> [Directions for this task] Every entry is to be printed again precisely as given.

> [Supplied material]
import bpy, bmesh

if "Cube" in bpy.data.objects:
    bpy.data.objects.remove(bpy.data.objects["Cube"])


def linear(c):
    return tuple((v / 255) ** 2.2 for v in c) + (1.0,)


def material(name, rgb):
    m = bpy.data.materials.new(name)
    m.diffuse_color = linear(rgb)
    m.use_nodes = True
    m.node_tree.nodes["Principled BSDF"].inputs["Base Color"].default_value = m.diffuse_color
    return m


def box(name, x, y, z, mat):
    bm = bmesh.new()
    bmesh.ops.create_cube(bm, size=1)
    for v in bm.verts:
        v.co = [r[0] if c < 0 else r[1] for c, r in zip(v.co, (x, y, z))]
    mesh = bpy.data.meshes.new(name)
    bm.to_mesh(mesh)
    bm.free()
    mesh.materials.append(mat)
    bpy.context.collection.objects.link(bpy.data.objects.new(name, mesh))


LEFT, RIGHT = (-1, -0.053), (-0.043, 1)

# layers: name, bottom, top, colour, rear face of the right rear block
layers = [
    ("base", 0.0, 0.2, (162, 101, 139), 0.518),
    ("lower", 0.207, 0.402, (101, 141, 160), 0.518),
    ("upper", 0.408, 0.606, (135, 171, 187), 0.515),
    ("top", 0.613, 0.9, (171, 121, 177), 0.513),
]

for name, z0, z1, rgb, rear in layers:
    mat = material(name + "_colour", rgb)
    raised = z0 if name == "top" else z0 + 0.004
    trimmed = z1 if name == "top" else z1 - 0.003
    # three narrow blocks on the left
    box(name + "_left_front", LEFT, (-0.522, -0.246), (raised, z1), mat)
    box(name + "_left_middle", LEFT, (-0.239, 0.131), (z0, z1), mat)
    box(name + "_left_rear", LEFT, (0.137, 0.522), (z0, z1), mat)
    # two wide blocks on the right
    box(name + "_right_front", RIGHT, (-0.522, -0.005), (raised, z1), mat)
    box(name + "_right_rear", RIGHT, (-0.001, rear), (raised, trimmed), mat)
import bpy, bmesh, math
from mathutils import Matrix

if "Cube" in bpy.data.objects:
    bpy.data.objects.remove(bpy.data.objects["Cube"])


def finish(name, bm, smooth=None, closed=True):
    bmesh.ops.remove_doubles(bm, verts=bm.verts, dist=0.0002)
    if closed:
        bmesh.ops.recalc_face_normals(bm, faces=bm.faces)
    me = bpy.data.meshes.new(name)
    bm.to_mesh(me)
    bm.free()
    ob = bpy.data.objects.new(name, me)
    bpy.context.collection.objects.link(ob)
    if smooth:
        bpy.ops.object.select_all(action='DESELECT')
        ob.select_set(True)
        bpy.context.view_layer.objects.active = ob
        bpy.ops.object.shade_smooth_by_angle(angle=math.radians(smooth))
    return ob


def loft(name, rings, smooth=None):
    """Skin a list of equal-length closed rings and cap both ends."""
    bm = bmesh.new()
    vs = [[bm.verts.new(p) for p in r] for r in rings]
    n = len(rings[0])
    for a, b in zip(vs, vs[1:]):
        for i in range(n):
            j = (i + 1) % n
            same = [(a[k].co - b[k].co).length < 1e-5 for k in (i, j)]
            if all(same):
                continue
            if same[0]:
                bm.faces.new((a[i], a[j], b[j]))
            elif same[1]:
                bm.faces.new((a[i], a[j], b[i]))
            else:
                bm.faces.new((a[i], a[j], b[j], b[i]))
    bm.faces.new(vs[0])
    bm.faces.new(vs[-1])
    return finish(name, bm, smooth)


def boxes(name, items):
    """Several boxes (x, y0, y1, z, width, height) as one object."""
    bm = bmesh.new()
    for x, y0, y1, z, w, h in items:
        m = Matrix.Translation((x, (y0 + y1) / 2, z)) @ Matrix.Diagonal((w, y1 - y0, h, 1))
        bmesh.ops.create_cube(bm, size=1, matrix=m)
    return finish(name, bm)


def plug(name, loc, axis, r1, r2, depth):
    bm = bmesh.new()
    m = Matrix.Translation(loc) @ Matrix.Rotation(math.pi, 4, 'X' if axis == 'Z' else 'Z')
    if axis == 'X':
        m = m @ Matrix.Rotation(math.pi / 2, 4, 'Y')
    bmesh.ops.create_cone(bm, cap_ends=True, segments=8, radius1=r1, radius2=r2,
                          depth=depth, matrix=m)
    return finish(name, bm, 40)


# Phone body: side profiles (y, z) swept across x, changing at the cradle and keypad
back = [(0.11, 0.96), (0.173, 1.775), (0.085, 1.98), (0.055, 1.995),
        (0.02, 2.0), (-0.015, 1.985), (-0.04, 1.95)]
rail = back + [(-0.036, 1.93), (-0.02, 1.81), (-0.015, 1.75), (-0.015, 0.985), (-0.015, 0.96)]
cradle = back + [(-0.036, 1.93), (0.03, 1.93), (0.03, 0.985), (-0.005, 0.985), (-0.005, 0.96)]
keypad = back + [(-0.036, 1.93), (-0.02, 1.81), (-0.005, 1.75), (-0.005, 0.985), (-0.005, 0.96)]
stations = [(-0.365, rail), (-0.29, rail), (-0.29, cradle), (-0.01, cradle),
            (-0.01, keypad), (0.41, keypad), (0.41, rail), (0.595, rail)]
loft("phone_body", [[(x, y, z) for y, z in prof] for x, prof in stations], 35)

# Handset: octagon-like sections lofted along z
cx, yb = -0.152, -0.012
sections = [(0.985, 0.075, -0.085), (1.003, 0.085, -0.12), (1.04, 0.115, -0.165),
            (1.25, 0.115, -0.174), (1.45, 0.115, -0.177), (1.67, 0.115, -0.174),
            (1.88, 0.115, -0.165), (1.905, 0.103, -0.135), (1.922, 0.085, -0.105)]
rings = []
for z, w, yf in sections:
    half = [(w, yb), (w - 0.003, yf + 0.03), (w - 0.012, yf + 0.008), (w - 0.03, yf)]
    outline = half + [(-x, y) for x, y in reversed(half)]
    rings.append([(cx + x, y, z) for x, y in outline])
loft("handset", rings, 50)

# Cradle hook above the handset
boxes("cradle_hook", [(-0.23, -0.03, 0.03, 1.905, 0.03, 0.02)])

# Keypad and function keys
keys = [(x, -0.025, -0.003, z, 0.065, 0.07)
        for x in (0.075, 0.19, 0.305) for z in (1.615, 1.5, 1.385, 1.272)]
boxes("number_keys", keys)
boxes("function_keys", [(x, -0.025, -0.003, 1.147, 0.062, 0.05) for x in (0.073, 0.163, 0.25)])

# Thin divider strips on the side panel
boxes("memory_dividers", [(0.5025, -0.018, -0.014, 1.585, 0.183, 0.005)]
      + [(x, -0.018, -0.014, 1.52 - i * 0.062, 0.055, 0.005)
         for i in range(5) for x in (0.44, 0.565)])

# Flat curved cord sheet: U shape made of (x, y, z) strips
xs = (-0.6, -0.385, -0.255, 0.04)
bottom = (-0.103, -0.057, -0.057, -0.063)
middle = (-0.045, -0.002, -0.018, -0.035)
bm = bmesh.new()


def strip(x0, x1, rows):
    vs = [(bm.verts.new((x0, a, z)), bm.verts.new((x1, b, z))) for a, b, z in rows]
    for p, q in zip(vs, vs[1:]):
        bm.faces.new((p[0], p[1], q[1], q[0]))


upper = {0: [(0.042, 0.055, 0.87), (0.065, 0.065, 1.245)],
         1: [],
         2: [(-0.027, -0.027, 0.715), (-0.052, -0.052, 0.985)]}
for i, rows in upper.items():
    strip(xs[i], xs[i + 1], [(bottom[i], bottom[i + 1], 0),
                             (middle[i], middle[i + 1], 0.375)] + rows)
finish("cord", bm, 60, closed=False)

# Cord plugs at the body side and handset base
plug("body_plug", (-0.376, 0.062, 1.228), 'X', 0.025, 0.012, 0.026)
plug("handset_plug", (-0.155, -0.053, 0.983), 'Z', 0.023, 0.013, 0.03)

> [Exercise result]
import bpy, bmesh

if "Cube" in bpy.data.objects:
    bpy.data.objects.remove(bpy.data.objects["Cube"])


def linear(c):
    return tuple((v / 255) ** 2.2 for v in c) + (1.0,)


def material(name, rgb):
    m = bpy.data.materials.new(name)
    m.diffuse_color = linear(rgb)
    m.use_nodes = True
    m.node_tree.nodes["Principled BSDF"].inputs["Base Color"].default_value = m.diffuse_color
    return m


def box(name, x, y, z, mat):
    bm = bmesh.new()
    bmesh.ops.create_cube(bm, size=1)
    for v in bm.verts:
        v.co = [r[0] if c < 0 else r[1] for c, r in zip(v.co, (x, y, z))]
    mesh = bpy.data.meshes.new(name)
    bm.to_mesh(mesh)
    bm.free()
    mesh.materials.append(mat)
    bpy.context.collection.objects.link(bpy.data.objects.new(name, mesh))


LEFT, RIGHT = (-1, -0.053), (-0.043, 1)

# layers: name, bottom, top, colour, rear face of the right rear block
layers = [
    ("base", 0.0, 0.2, (162, 101, 139), 0.518),
    ("lower", 0.207, 0.402, (101, 141, 160), 0.518),
    ("upper", 0.408, 0.606, (135, 171, 187), 0.515),
    ("top", 0.613, 0.9, (171, 121, 177), 0.513),
]

for name, z0, z1, rgb, rear in layers:
    mat = material(name + "_colour", rgb)
    raised = z0 if name == "top" else z0 + 0.004
    trimmed = z1 if name == "top" else z1 - 0.003
    # three narrow blocks on the left
    box(name + "_left_front", LEFT, (-0.522, -0.246), (raised, z1), mat)
    box(name + "_left_middle", LEFT, (-0.239, 0.131), (z0, z1), mat)
    box(name + "_left_rear", LEFT, (0.137, 0.522), (z0, z1), mat)
    # two wide blocks on the right
    box(name + "_right_front", RIGHT, (-0.522, -0.005), (raised, z1), mat)
    box(name + "_right_rear", RIGHT, (-0.001, rear), (raised, trimmed), mat)
import bpy, bmesh, math
from mathutils import Matrix

if "Cube" in bpy.data.objects:
    bpy.data.objects.remove(bpy.data.objects["Cube"])


def finish(name, bm, smooth=None, closed=True):
    bmesh.ops.remove_doubles(bm, verts=bm.verts, dist=0.0002)
    if closed:
        bmesh.ops.recalc_face_normals(bm, faces=bm.faces)
    me = bpy.data.meshes.new(name)
    bm.to_mesh(me)
    bm.free()
    ob = bpy.data.objects.new(name, me)
    bpy.context.collection.objects.link(ob)
    if smooth:
        bpy.ops.object.select_all(action='DESELECT')
        ob.select_set(True)
        bpy.context.view_layer.objects.active = ob
        bpy.ops.object.shade_smooth_by_angle(angle=math.radians(smooth))
    return ob


def loft(name, rings, smooth=None):
    """Skin a list of equal-length closed rings and cap both ends."""
    bm = bmesh.new()
    vs = [[bm.verts.new(p) for p in r] for r in rings]
    n = len(rings[0])
    for a, b in zip(vs, vs[1:]):
        for i in range(n):
            j = (i + 1) % n
            same = [(a[k].co - b[k].co).length < 1e-5 for k in (i, j)]
            if all(same):
                continue
            if same[0]:
                bm.faces.new((a[i], a[j], b[j]))
            elif same[1]:
                bm.faces.new((a[i], a[j], b[i]))
            else:
                bm.faces.new((a[i], a[j], b[j], b[i]))
    bm.faces.new(vs[0])
    bm.faces.new(vs[-1])
    return finish(name, bm, smooth)


def boxes(name, items):
    """Several boxes (x, y0, y1, z, width, height) as one object."""
    bm = bmesh.new()
    for x, y0, y1, z, w, h in items:
        m = Matrix.Translation((x, (y0 + y1) / 2, z)) @ Matrix.Diagonal((w, y1 - y0, h, 1))
        bmesh.ops.create_cube(bm, size=1, matrix=m)
    return finish(name, bm)


def plug(name, loc, axis, r1, r2, depth):
    bm = bmesh.new()
    m = Matrix.Translation(loc) @ Matrix.Rotation(math.pi, 4, 'X' if axis == 'Z' else 'Z')
    if axis == 'X':
        m = m @ Matrix.Rotation(math.pi / 2, 4, 'Y')
    bmesh.ops.create_cone(bm, cap_ends=True, segments=8, radius1=r1, radius2=r2,
                          depth=depth, matrix=m)
    return finish(name, bm, 40)


# Phone body: side profiles (y, z) swept across x, changing at the cradle and keypad
back = [(0.11, 0.96), (0.173, 1.775), (0.085, 1.98), (0.055, 1.995),
        (0.02, 2.0), (-0.015, 1.985), (-0.04, 1.95)]
rail = back + [(-0.036, 1.93), (-0.02, 1.81), (-0.015, 1.75), (-0.015, 0.985), (-0.015, 0.96)]
cradle = back + [(-0.036, 1.93), (0.03, 1.93), (0.03, 0.985), (-0.005, 0.985), (-0.005, 0.96)]
keypad = back + [(-0.036, 1.93), (-0.02, 1.81), (-0.005, 1.75), (-0.005, 0.985), (-0.005, 0.96)]
stations = [(-0.365, rail), (-0.29, rail), (-0.29, cradle), (-0.01, cradle),
            (-0.01, keypad), (0.41, keypad), (0.41, rail), (0.595, rail)]
loft("phone_body", [[(x, y, z) for y, z in prof] for x, prof in stations], 35)

# Handset: octagon-like sections lofted along z
cx, yb = -0.152, -0.012
sections = [(0.985, 0.075, -0.085), (1.003, 0.085, -0.12), (1.04, 0.115, -0.165),
            (1.25, 0.115, -0.174), (1.45, 0.115, -0.177), (1.67, 0.115, -0.174),
            (1.88, 0.115, -0.165), (1.905, 0.103, -0.135), (1.922, 0.085, -0.105)]
rings = []
for z, w, yf in sections:
    half = [(w, yb), (w - 0.003, yf + 0.03), (w - 0.012, yf + 0.008), (w - 0.03, yf)]
    outline = half + [(-x, y) for x, y in reversed(half)]
    rings.append([(cx + x, y, z) for x, y in outline])
loft("handset", rings, 50)

# Cradle hook above the handset
boxes("cradle_hook", [(-0.23, -0.03, 0.03, 1.905, 0.03, 0.02)])

# Keypad and function keys
keys = [(x, -0.025, -0.003, z, 0.065, 0.07)
        for x in (0.075, 0.19, 0.305) for z in (1.615, 1.5, 1.385, 1.272)]
boxes("number_keys", keys)
boxes("function_keys", [(x, -0.025, -0.003, 1.147, 0.062, 0.05) for x in (0.073, 0.163, 0.25)])

# Thin divider strips on the side panel
boxes("memory_dividers", [(0.5025, -0.018, -0.014, 1.585, 0.183, 0.005)]
      + [(x, -0.018, -0.014, 1.52 - i * 0.062, 0.055, 0.005)
         for i in range(5) for x in (0.44, 0.565)])

# Flat curved cord sheet: U shape made of (x, y, z) strips
xs = (-0.6, -0.385, -0.255, 0.04)
bottom = (-0.103, -0.057, -0.057, -0.063)
middle = (-0.045, -0.002, -0.018, -0.035)
bm = bmesh.new()


def strip(x0, x1, rows):
    vs = [(bm.verts.new((x0, a, z)), bm.verts.new((x1, b, z))) for a, b, z in rows]
    for p, q in zip(vs, vs[1:]):
        bm.faces.new((p[0], p[1], q[1], q[0]))


upper = {0: [(0.042, 0.055, 0.87), (0.065, 0.065, 1.245)],
         1: [],
         2: [(-0.027, -0.027, 0.715), (-0.052, -0.052, 0.985)]}
for i, rows in upper.items():
    strip(xs[i], xs[i + 1], [(bottom[i], bottom[i + 1], 0),
                             (middle[i], middle[i + 1], 0.375)] + rows)
finish("cord", bm, 60, closed=False)

# Cord plugs at the body side and handset base
plug("body_plug", (-0.376, 0.062, 1.228), 'X', 0.025, 0.012, 0.026)
plug("handset_plug", (-0.155, -0.053, 0.983), 'Z', 0.023, 0.013, 0.03)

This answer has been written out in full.